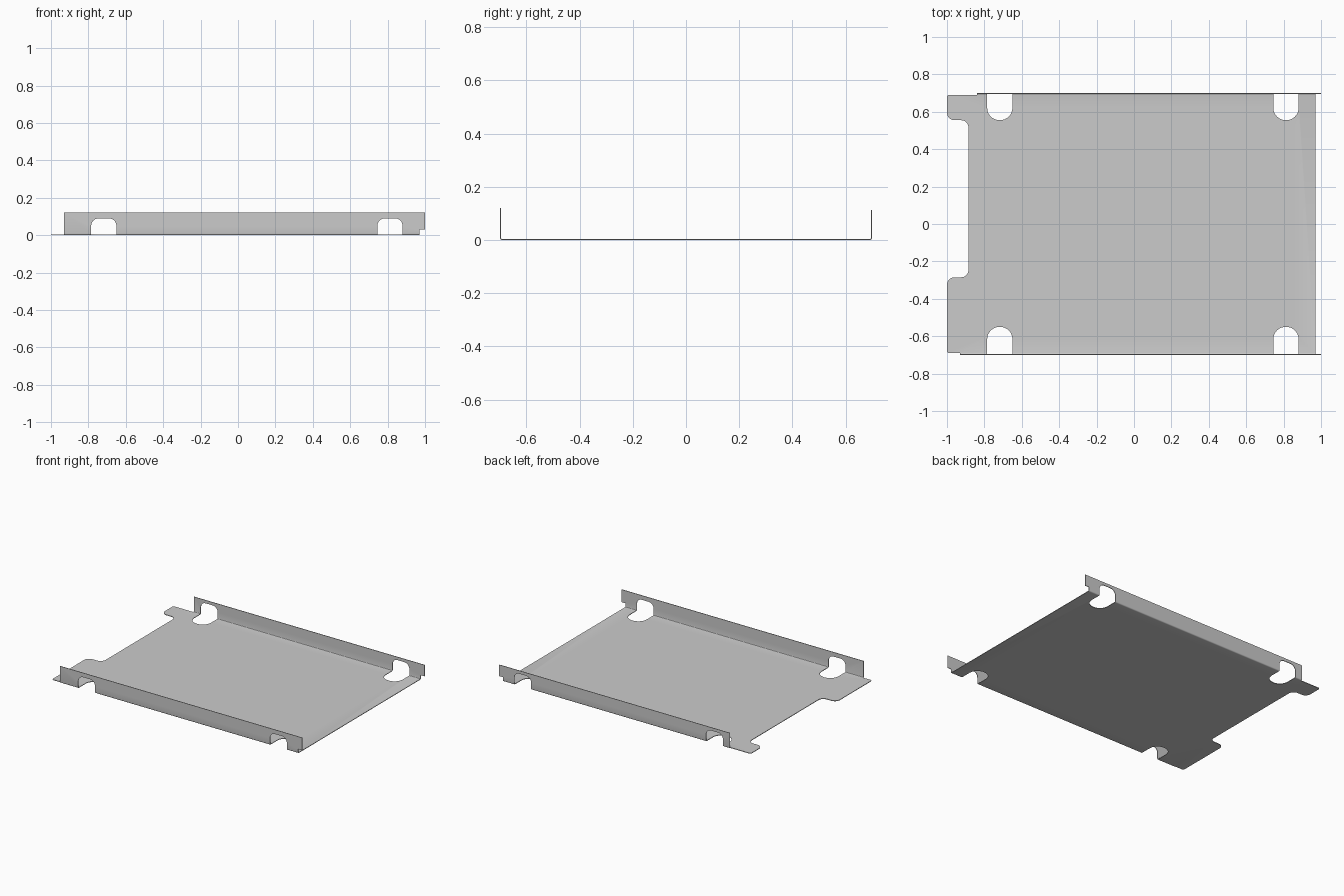
import bpy, bmesh
from math import sin, cos, pi
from mathutils import Vector

if "Cube" in bpy.data.objects:
    bpy.data.objects.remove(bpy.data.objects["Cube"])

Y, R, T = 0.70, 0.009, 0.004          # outer half depth, bend radius, sheet thickness
YF = Y - R                            # where the floor meets the bend
SLOTS = [(-0.785, -0.65), (0.745, 0.88)]
X_END = 0.97                          # right end of floor and bends


def rounded(corners, n=8):
    """Round each (x, y, radius) corner of a closed outline with an arc."""
    out = []
    for i, (x, y, r) in enumerate(corners):
        p = Vector((x, y))
        if r == 0:
            out.append(p)
            continue
        a = (Vector(corners[i - 1][:2]) - p).normalized()
        b = (Vector(corners[(i + 1) % len(corners)][:2]) - p).normalized()
        c = p + (a + b) * r           # right-angle corners only
        for k in range(n + 1):
            t = k / n * pi / 2
            out.append(c - b * r * cos(t) - a * r * sin(t))
    return out


def slot_run(edge, depth, r):
    """Open slots along an edge, listed left to right."""
    pts = []
    for a, b in SLOTS:
        pts += [(a, edge, 0), (a, depth, r), (b, depth, r), (b, edge, 0)]
    return pts


bm = bmesh.new()


def face(points):
    return bm.faces.new([bm.verts.new(p) for p in points])


# side name: sign of y, left end of flange, flange height
SIDES = [(-1, -0.93, 0.121), (1, -0.84, 0.112)]

# floor plate with left tabs and open slots, counter-clockwise
floor = [(-1, -YF, 0.012), (-0.93, -YF, 0)]
floor += slot_run(-YF, -0.55, 0.066)
floor += [(X_END, -YF, 0), (X_END, YF, 0)]
floor += slot_run(YF, 0.555, 0.066)[::-1]
floor += [(-0.84, YF, 0), (-1, YF, 0.012), (-1, 0.555, 0.04), (-0.885, 0.555, 0.04),
          (-0.885, -0.285, 0.04), (-1, -0.285, 0.04)]
floor_face = face([(p.x, p.y, 0) for p in rounded(floor)])

for s, left, height in SIDES:
    # upright flange with matching slots
    outline = [(left, R, 0)] + slot_run(R, 0.09, 0.04)
    outline += [(X_END, R, 0), (X_END, 0.03, 0), (1, 0.03, 0), (1, height, 0), (left, height, 0)]
    face([(p.x, s * Y, p.y) for p in rounded(outline)])
    # curved bends between the slots
    for a, b in [(left, SLOTS[0][0]), (SLOTS[0][1], SLOTS[1][0]), (SLOTS[1][1], X_END)]:
        arc = [(s * (YF + R * sin(k * pi / 8)), R - R * cos(k * pi / 8)) for k in range(5)]
        for (y0, z0), (y1, z1) in zip(arc, arc[1:]):
            face([(a, y0, z0), (b, y0, z0), (b, y1, z1), (a, y1, z1)])

bmesh.ops.remove_doubles(bm, verts=bm.verts, dist=1e-5)
bmesh.ops.recalc_face_normals(bm, faces=bm.faces)
up = [f for f in bm.faces if len(f.verts) > 60 and abs(f.normal.z) > 0.9][0]
if up.normal.z < 0:
    bmesh.ops.reverse_faces(bm, faces=bm.faces)

mesh = bpy.data.meshes.new("sheet_metal_tray")
bm.to_mesh(mesh)
bm.free()
tray = bpy.data.objects.new("sheet_metal_tray", mesh)
bpy.context.collection.objects.link(tray)

# sheet thickness, grown inward
solid = tray.modifiers.new("thickness", 'SOLIDIFY')
solid.thickness = T
solid.offset = 1

bpy.context.view_layer.objects.active = tray
tray.select_set(True)
bpy.ops.object.modifier_apply(modifier=solid.name)
bpy.ops.object.shade_smooth_by_angle(angle=0.6)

• • • •

## Work instruction
Without including any pictures, print all of the material exactly as given.

## Solved problem
import bpy, bmesh
from math import sin, cos, pi
from mathutils import Vector

if "Cube" in bpy.data.objects:
    bpy.data.objects.remove(bpy.data.objects["Cube"])

Y, R, T = 0.70, 0.009, 0.004          # outer half depth, bend radius, sheet thickness
YF = Y - R                            # where the floor meets the bend
SLOTS = [(-0.785, -0.65), (0.745, 0.88)]
X_END = 0.97                          # right end of floor and bends


def rounded(corners, n=8):
    """Round each (x, y, radius) corner of a closed outline with an arc."""
    out = []
    for i, (x, y, r) in enumerate(corners):
        p = Vector((x, y))
        if r == 0:
            out.append(p)
            continue
        a = (Vector(corners[i - 1][:2]) - p).normalized()
        b = (Vector(corners[(i + 1) % len(corners)][:2]) - p).normalized()
        c = p + (a + b) * r           # right-angle corners only
        for k in range(n + 1):
            t = k / n * pi / 2
            out.append(c - b * r * cos(t) - a * r * sin(t))
    return out


def slot_run(edge, depth, r):
    """Open slots along an edge, listed left to right."""
    pts = []
    for a, b in SLOTS:
        pts += [(a, edge, 0), (a, depth, r), (b, depth, r), (b, edge, 0)]
    return pts


bm = bmesh.new()


def face(points):
    return bm.faces.new([bm.verts.new(p) for p in points])


# side name: sign of y, left end of flange, flange height
SIDES = [(-1, -0.93, 0.121), (1, -0.84, 0.112)]

# floor plate with left tabs and open slots, counter-clockwise
floor = [(-1, -YF, 0.012), (-0.93, -YF, 0)]
floor += slot_run(-YF, -0.55, 0.066)
floor += [(X_END, -YF, 0), (X_END, YF, 0)]
floor += slot_run(YF, 0.555, 0.066)[::-1]
floor += [(-0.84, YF, 0), (-1, YF, 0.012), (-1, 0.555, 0.04), (-0.885, 0.555, 0.04),
          (-0.885, -0.285, 0.04), (-1, -0.285, 0.04)]
floor_face = face([(p.x, p.y, 0) for p in rounded(floor)])

for s, left, height in SIDES:
    # upright flange with matching slots
    outline = [(left, R, 0)] + slot_run(R, 0.09, 0.04)
    outline += [(X_END, R, 0), (X_END, 0.03, 0), (1, 0.03, 0), (1, height, 0), (left, height, 0)]
    face([(p.x, s * Y, p.y) for p in rounded(outline)])
    # curved bends between the slots
    for a, b in [(left, SLOTS[0][0]), (SLOTS[0][1], SLOTS[1][0]), (SLOTS[1][1], X_END)]:
        arc = [(s * (YF + R * sin(k * pi / 8)), R - R * cos(k * pi / 8)) for k in range(5)]
        for (y0, z0), (y1, z1) in zip(arc, arc[1:]):
            face([(a, y0, z0), (b, y0, z0), (b, y1, z1), (a, y1, z1)])

bmesh.ops.remove_doubles(bm, verts=bm.verts, dist=1e-5)
bmesh.ops.recalc_face_normals(bm, faces=bm.faces)
up = [f for f in bm.faces if len(f.verts) > 60 and abs(f.normal.z) > 0.9][0]
if up.normal.z < 0:
    bmesh.ops.reverse_faces(bm, faces=bm.faces)

mesh = bpy.data.meshes.new("sheet_metal_tray")
bm.to_mesh(mesh)
bm.free()
tray = bpy.data.objects.new("sheet_metal_tray", mesh)
bpy.context.collection.objects.link(tray)

# sheet thickness, grown inward
solid = tray.modifiers.new("thickness", 'SOLIDIFY')
solid.thickness = T
solid.offset = 1

bpy.context.view_layer.objects.active = tray
tray.select_set(True)
bpy.ops.object.modifier_apply(modifier=solid.name)
bpy.ops.object.shade_smooth_by_angle(angle=0.6)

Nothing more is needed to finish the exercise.